Wednesday, March 14, 2007


Hello, and thanks for stopping by IBL fans. My name is Ben Pincus and I’m from Treasure Island, Florida (yes, it is a real place), and in less than 3 months I will be pitching in the inaugural season of the Israel Baseball League. I am unbelievably excited about this opportunity as well as the chance to share it with all of you.

First, a little about me. I am 23 years old and this May I will graduate from the University of North Florida with a degree in Communications. I am currently living in New York City finishing up my last credit as an internship with CBS Sports. I have played baseball since the age of five, and have excelled at almost every level. I love all sports, but baseball is very special to me and my family. My father is a fanatic and my brother and I both played baseball in college. Even my mother knows more about the game than most teammates I have had. Needless to say, baseball was a huge part of my life growing up. During high school I was on some kind of trip almost every weekend for tournaments and camps. It may sound like a lot, but I loved every minute of it. Plus, it paid off.

During high school I was named to the All-State team during my junior and senior seasons. After I graduated I was given a scholarship to pitch at Tennessee Technological University, a mid-major Division I school in Cookeville, Tennessee. Never heard of Cookeville, do not worry, most people haven’t. After two years I decided that it was not the place for me and transferred to UNF. I enjoyed incredible team success in two years there including an overall record of 82–37, a #2 national ranking and a trip to the 2005 Division II College World Series national championship game. A year later, I participated in UNF’s first season of Division I baseball. I guess I have a thing for being part of inaugural seasons.
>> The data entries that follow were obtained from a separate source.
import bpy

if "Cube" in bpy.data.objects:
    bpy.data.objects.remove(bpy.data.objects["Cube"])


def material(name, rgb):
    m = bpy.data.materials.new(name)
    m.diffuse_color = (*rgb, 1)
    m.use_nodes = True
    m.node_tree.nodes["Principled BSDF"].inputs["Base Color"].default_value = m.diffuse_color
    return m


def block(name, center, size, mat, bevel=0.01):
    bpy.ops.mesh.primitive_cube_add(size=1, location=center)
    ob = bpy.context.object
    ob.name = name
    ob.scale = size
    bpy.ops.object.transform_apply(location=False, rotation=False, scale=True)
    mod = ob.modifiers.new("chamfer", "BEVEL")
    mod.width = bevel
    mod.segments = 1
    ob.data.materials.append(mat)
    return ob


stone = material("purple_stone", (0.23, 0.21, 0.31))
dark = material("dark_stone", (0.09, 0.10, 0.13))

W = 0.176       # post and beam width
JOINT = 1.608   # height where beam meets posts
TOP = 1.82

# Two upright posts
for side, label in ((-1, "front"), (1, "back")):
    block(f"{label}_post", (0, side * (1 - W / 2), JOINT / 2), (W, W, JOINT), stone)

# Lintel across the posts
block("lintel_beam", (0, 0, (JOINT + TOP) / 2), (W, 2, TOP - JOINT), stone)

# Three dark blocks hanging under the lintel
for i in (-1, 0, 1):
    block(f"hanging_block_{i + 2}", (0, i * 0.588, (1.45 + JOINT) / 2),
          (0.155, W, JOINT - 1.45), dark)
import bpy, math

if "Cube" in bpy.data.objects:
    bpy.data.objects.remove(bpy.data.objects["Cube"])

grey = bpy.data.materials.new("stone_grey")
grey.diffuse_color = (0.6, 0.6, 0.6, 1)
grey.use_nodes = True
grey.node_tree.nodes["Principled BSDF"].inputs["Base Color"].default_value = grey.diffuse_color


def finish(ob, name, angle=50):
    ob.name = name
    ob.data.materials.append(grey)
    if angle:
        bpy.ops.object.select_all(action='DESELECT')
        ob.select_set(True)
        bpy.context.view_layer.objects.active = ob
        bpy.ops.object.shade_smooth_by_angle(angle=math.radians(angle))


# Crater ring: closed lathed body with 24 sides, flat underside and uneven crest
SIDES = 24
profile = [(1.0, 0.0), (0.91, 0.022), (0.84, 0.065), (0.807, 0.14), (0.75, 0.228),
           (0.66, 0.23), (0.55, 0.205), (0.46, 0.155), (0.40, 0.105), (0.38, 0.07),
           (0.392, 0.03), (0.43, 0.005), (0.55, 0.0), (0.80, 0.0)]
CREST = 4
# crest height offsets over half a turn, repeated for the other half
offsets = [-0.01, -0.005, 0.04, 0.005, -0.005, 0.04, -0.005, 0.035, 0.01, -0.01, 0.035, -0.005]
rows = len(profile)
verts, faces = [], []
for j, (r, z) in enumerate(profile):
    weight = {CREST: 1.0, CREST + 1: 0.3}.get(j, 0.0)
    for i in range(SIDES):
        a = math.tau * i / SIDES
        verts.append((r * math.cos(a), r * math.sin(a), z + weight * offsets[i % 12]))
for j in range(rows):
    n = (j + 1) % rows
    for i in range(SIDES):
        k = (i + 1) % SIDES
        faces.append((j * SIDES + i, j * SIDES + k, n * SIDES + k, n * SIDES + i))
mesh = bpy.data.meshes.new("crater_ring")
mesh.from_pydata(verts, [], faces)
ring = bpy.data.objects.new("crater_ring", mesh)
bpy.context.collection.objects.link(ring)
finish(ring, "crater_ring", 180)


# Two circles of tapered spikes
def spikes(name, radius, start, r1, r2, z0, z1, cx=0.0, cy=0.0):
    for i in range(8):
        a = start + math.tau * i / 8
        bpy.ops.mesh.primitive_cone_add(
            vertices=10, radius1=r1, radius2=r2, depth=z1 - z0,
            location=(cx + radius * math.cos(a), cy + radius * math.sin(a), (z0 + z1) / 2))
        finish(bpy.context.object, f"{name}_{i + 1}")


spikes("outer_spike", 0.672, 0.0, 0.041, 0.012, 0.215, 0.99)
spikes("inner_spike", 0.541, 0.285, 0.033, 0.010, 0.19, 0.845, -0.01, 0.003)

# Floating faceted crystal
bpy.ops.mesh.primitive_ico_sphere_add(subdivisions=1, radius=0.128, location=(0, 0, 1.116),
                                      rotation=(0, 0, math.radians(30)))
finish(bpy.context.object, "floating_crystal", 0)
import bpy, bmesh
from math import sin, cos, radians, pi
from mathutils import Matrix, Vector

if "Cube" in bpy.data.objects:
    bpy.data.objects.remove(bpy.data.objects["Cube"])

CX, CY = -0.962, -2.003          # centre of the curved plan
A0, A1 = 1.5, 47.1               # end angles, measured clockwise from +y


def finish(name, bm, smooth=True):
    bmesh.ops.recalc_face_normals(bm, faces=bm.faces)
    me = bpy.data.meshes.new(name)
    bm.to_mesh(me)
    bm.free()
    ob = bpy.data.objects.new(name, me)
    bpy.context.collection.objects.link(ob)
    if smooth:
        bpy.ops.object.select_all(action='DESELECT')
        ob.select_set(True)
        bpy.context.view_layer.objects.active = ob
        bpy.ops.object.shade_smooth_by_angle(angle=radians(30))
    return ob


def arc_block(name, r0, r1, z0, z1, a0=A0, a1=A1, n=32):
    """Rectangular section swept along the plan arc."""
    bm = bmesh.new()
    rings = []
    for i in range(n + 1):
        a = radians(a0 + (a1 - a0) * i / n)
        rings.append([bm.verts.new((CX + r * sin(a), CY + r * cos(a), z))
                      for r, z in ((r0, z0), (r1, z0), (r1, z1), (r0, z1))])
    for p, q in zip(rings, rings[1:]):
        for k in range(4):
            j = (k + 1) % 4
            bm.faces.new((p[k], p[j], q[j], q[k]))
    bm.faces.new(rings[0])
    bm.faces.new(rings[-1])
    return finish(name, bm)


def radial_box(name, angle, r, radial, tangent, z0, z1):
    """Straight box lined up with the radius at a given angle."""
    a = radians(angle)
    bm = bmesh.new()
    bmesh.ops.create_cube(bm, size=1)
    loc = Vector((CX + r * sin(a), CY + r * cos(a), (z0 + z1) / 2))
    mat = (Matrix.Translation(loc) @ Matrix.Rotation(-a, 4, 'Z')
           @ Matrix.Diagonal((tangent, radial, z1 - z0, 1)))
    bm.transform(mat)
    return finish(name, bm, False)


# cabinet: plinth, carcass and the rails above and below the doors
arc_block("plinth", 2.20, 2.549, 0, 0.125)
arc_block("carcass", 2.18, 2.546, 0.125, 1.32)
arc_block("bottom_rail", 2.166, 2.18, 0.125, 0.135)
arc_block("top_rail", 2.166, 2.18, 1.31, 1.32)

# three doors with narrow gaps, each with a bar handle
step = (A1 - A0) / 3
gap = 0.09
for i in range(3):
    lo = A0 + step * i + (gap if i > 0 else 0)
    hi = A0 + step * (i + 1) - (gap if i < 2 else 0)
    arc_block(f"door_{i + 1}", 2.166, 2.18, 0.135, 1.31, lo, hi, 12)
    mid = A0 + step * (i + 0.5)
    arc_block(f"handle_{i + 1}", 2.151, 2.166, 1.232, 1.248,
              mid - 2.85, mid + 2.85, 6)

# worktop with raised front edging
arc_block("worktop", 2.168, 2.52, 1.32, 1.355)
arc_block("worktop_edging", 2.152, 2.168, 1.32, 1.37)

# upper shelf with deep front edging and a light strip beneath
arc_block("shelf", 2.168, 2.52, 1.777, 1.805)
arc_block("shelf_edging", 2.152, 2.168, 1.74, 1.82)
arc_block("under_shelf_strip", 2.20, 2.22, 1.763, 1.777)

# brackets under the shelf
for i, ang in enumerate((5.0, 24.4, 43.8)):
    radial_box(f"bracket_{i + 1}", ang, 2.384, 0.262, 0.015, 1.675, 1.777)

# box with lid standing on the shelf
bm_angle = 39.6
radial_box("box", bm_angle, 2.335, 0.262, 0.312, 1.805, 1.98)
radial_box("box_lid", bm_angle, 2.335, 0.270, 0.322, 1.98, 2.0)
As I said, I had quite a bit of team success while at UNF. Personal successes however, were few and far between. After having a knee surgery the summer of my transfer I did not tell my coaches for fear of being held back and not having the chance to earn the playing time I wanted. Because of this, among other things, I was in constant pain and was never able to play to the best of my ability. Fast forward six months, it’s the middle of the season and we were playing the University of Iowa. My shoulder had been bothering me but I wrote it off as, for me, this was normal. In the sixth inning I attempted to throw a curveball that went about 45 feet and bounced past the catcher. As I ran to cover home I realized that I could not lift my arm up to run and if I tried the pain I felt was indescribable. Long story short I tore my rotator cuff and labrum and the doctors had to shave down my bone so everything would fit the way it is supposed to. Again, I attempted to come back from surgery, but it was clear that my college baseball career was over.

Now that my sob story is over lets talk about the present. 13 months had passed since surgery and with my shoulder feeling fine; I was missing playing the game. Then, my brother informed me about the IBL tryout in Miami, and I immediately started training. At the tryout I threw like I was used to throwing, pain-free and with the ability to put the ball where I wanted. At the conclusion of the tryout, I was lucky enough to be offered a contract. I will never forget going over to my father and brother, both of whom made the four-hour drive with me, and saying “I just got offered a contract to play professional baseball.” I couldn’t be more thrilled to have this chance. Being Jewish and a baseball fan, to play the sport I love in a place that means so much to me, it is a dream come true that a year ago I could never have imagined. I still do not know what to expect when I get to Israel, but you can bet I’m ready. Hopefully all of you are too.

Any comments you have or questions you would like answered I will be more than happy to respond to all of them. I look forward to talking with everyone soon.